# How to complete this task
Would you reproduce each line below exactly, leaving every picture out?
——————
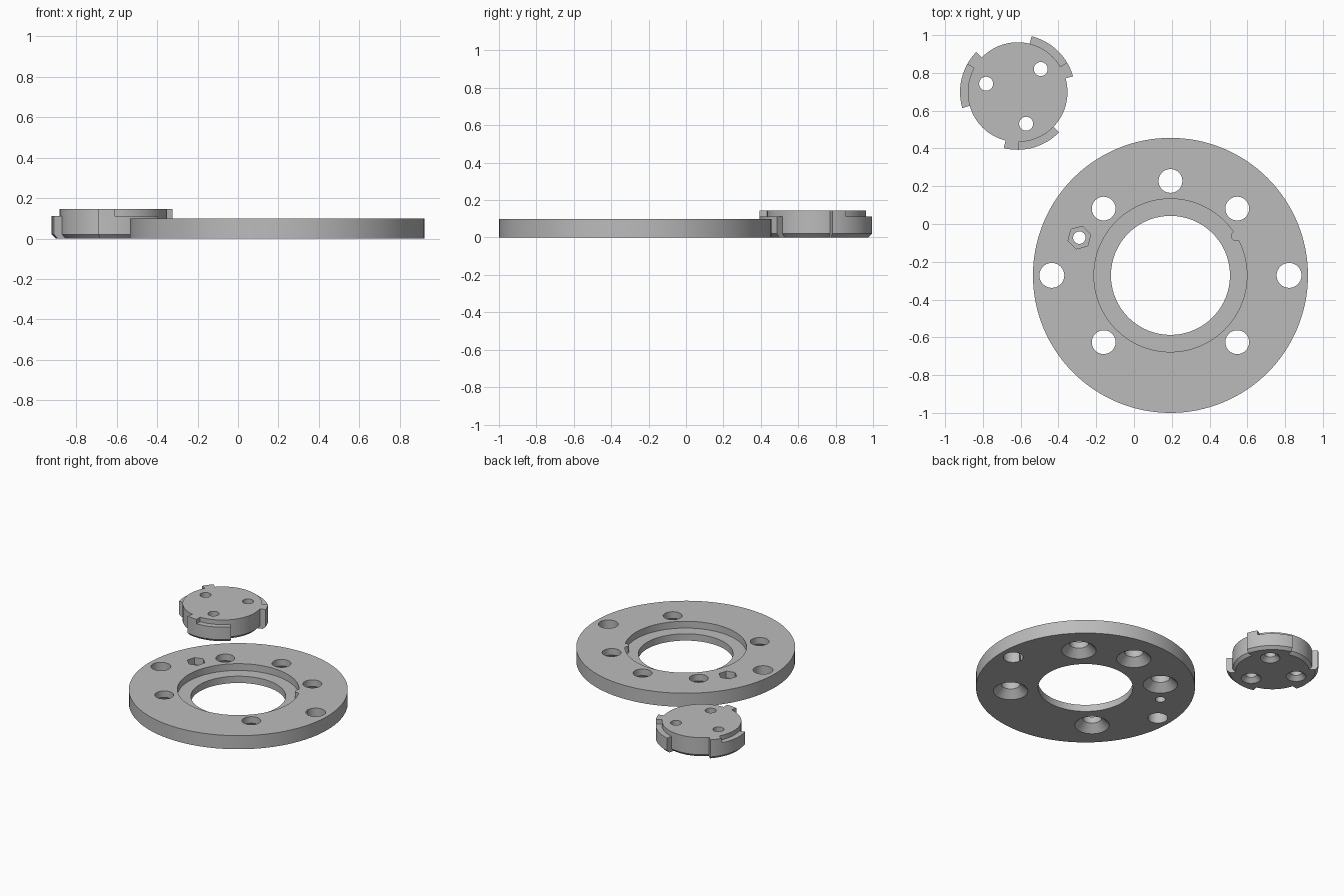
import bpy, bmesh, math
from mathutils import Matrix, Vector

if "Cube" in bpy.data.objects:
    bpy.data.objects.remove(bpy.data.objects["Cube"])

grey = bpy.data.materials.new("plain grey")
grey.diffuse_color = (0.5, 0.5, 0.5, 1)
grey.use_nodes = True
grey.node_tree.nodes["Principled BSDF"].inputs["Base Color"].default_value = grey.diffuse_color

RING = Vector((0.193, -0.272, 0))
PLUG = Vector((-0.616, 0.698, 0))


def lathe(name, profile, centre, start=0, sweep=360, steps=128, closed=True):
    """Revolve a closed (radius, z) outline about z; partial sweeps get end caps."""
    full = sweep == 360
    bm = bmesh.new()
    loops = []
    for i in range(steps if full else steps + 1):
        a = math.radians(start + sweep * i / steps)
        loops.append([bm.verts.new((r * math.cos(a), r * math.sin(a), z)) for r, z in profile])
    n = len(profile)
    for i in range(steps):
        a, b = loops[i], loops[(i + 1) % len(loops)]
        for j in range(n if closed else n - 1):
            k = (j + 1) % n
            bm.faces.new((a[j], b[j], b[k], a[k]))
    if not full:
        bm.faces.new(loops[0])
        bm.faces.new(loops[-1])
    elif not closed:
        bm.faces.new([l[0] for l in loops])
        bm.faces.new([l[-1] for l in loops])
    bmesh.ops.recalc_face_normals(bm, faces=bm.faces)
    me = bpy.data.meshes.new(name)
    bm.to_mesh(me)
    bm.free()
    me.materials.append(grey)
    ob = bpy.data.objects.new(name, me)
    ob.location = centre
    bpy.context.collection.objects.link(ob)
    return ob


def polar(centre, radius, degrees):
    a = math.radians(degrees)
    return centre + Vector((radius * math.cos(a), radius * math.sin(a), 0))


def combine(ob, others, operation):
    """Apply booleans in order, then remove the helper solids."""
    bpy.context.view_layer.objects.active = ob
    for other in others:
        mod = ob.modifiers.new("join", 'BOOLEAN')
        mod.operation, mod.solver, mod.object = operation, 'EXACT', other
        bpy.ops.object.modifier_apply(modifier=mod.name)
        bpy.data.objects.remove(other)


def hole(centre, r, top, sink=0):
    """Through-hole cutter, optionally countersunk at 45 degrees from below."""
    profile = [(r, -0.02), (r, top + 0.02)]
    if sink:
        profile = [(sink + 0.02, -0.02), (r, sink - r), (r, top + 0.02)]
    return lathe("hole_cutter", profile, centre, steps=40, closed=False)


# Flange ring with a recessed seat around the bore
ring = lathe("flange_ring", [(0.315, 0), (0.728, 0), (0.728, 0.1),
                             (0.405, 0.1), (0.405, 0.05), (0.315, 0.05)], RING)

# Small locating bump on the seat wall
bump = lathe("locating_bump", [(0.026, 0.04), (0.026, 0.1)],
             polar(RING, 0.405, 31), steps=24, closed=False)
combine(ring, [bump], 'UNION')

# Countersunk bolt holes, plain outer holes, hex nut pocket with its own hole
cutters = [hole(polar(RING, 0.5, a), 0.063, 0.1, 0.115) for a in (45, 90, 135, 225, 315)]
cutters += [hole(polar(RING, 0.628, a), 0.066, 0.1) for a in (0, 180)]
nut = polar(RING, 0.522, 157.5)
cutters.append(lathe("nut_cutter", [(0.062, 0.05), (0.062, 0.12)], nut,
                     start=37.5, steps=6, closed=False))
cutters[-1].data.transform(Matrix.Rotation(math.radians(37.5), 4, 'Z'))
cutters.append(hole(nut, 0.033, 0.1))
combine(ring, cutters, 'DIFFERENCE')

# Bayonet plug: chamfered disc
plug = lathe("bayonet_plug", [(0.244, 0), (0.264, 0.02), (0.264, 0.145)],
             PLUG, steps=96, closed=False)

# Three lugs, each with a tall stop and a lower ledge
lugs = []
for a in (16, 136, 256):
    for start, sweep, top in ((a, 15, 0.145), (a + 15, 45, 0.112)):
        lugs.append(lathe("lug", [(0.24, 0), (0.285, 0), (0.305, 0.02), (0.305, top), (0.24, top)],
                          PLUG, start, sweep, steps=sweep // 3))
combine(plug, lugs, 'UNION')
combine(plug, [hole(polar(PLUG, 0.173, a), 0.037, 0.145, 0.066) for a in (45, 165, 285)],
        'DIFFERENCE')

# Smooth round walls, keep edges crisp
for ob in (ring, plug):
    bpy.ops.object.select_all(action='DESELECT')
    ob.select_set(True)
    bpy.context.view_layer.objects.active = ob
    bpy.ops.object.shade_smooth_by_angle(angle=math.radians(25))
——————
# Solution
import bpy, bmesh, math
from mathutils import Matrix, Vector

if "Cube" in bpy.data.objects:
    bpy.data.objects.remove(bpy.data.objects["Cube"])

grey = bpy.data.materials.new("plain grey")
grey.diffuse_color = (0.5, 0.5, 0.5, 1)
grey.use_nodes = True
grey.node_tree.nodes["Principled BSDF"].inputs["Base Color"].default_value = grey.diffuse_color

RING = Vector((0.193, -0.272, 0))
PLUG = Vector((-0.616, 0.698, 0))


def lathe(name, profile, centre, start=0, sweep=360, steps=128, closed=True):
    """Revolve a closed (radius, z) outline about z; partial sweeps get end caps."""
    full = sweep == 360
    bm = bmesh.new()
    loops = []
    for i in range(steps if full else steps + 1):
        a = math.radians(start + sweep * i / steps)
        loops.append([bm.verts.new((r * math.cos(a), r * math.sin(a), z)) for r, z in profile])
    n = len(profile)
    for i in range(steps):
        a, b = loops[i], loops[(i + 1) % len(loops)]
        for j in range(n if closed else n - 1):
            k = (j + 1) % n
            bm.faces.new((a[j], b[j], b[k], a[k]))
    if not full:
        bm.faces.new(loops[0])
        bm.faces.new(loops[-1])
    elif not closed:
        bm.faces.new([l[0] for l in loops])
        bm.faces.new([l[-1] for l in loops])
    bmesh.ops.recalc_face_normals(bm, faces=bm.faces)
    me = bpy.data.meshes.new(name)
    bm.to_mesh(me)
    bm.free()
    me.materials.append(grey)
    ob = bpy.data.objects.new(name, me)
    ob.location = centre
    bpy.context.collection.objects.link(ob)
    return ob


def polar(centre, radius, degrees):
    a = math.radians(degrees)
    return centre + Vector((radius * math.cos(a), radius * math.sin(a), 0))


def combine(ob, others, operation):
    """Apply booleans in order, then remove the helper solids."""
    bpy.context.view_layer.objects.active = ob
    for other in others:
        mod = ob.modifiers.new("join", 'BOOLEAN')
        mod.operation, mod.solver, mod.object = operation, 'EXACT', other
        bpy.ops.object.modifier_apply(modifier=mod.name)
        bpy.data.objects.remove(other)


def hole(centre, r, top, sink=0):
    """Through-hole cutter, optionally countersunk at 45 degrees from below."""
    profile = [(r, -0.02), (r, top + 0.02)]
    if sink:
        profile = [(sink + 0.02, -0.02), (r, sink - r), (r, top + 0.02)]
    return lathe("hole_cutter", profile, centre, steps=40, closed=False)


# Flange ring with a recessed seat around the bore
ring = lathe("flange_ring", [(0.315, 0), (0.728, 0), (0.728, 0.1),
                             (0.405, 0.1), (0.405, 0.05), (0.315, 0.05)], RING)

# Small locating bump on the seat wall
bump = lathe("locating_bump", [(0.026, 0.04), (0.026, 0.1)],
             polar(RING, 0.405, 31), steps=24, closed=False)
combine(ring, [bump], 'UNION')

# Countersunk bolt holes, plain outer holes, hex nut pocket with its own hole
cutters = [hole(polar(RING, 0.5, a), 0.063, 0.1, 0.115) for a in (45, 90, 135, 225, 315)]
cutters += [hole(polar(RING, 0.628, a), 0.066, 0.1) for a in (0, 180)]
nut = polar(RING, 0.522, 157.5)
cutters.append(lathe("nut_cutter", [(0.062, 0.05), (0.062, 0.12)], nut,
                     start=37.5, steps=6, closed=False))
cutters[-1].data.transform(Matrix.Rotation(math.radians(37.5), 4, 'Z'))
cutters.append(hole(nut, 0.033, 0.1))
combine(ring, cutters, 'DIFFERENCE')

# Bayonet plug: chamfered disc
plug = lathe("bayonet_plug", [(0.244, 0), (0.264, 0.02), (0.264, 0.145)],
             PLUG, steps=96, closed=False)

# Three lugs, each with a tall stop and a lower ledge
lugs = []
for a in (16, 136, 256):
    for start, sweep, top in ((a, 15, 0.145), (a + 15, 45, 0.112)):
        lugs.append(lathe("lug", [(0.24, 0), (0.285, 0), (0.305, 0.02), (0.305, top), (0.24, top)],
                          PLUG, start, sweep, steps=sweep // 3))
combine(plug, lugs, 'UNION')
combine(plug, [hole(polar(PLUG, 0.173, a), 0.037, 0.145, 0.066) for a in (45, 165, 285)],
        'DIFFERENCE')

# Smooth round walls, keep edges crisp
for ob in (ring, plug):
    bpy.ops.object.select_all(action='DESELECT')
    ob.select_set(True)
    bpy.context.view_layer.objects.active = ob
    bpy.ops.object.shade_smooth_by_angle(angle=math.radians(25))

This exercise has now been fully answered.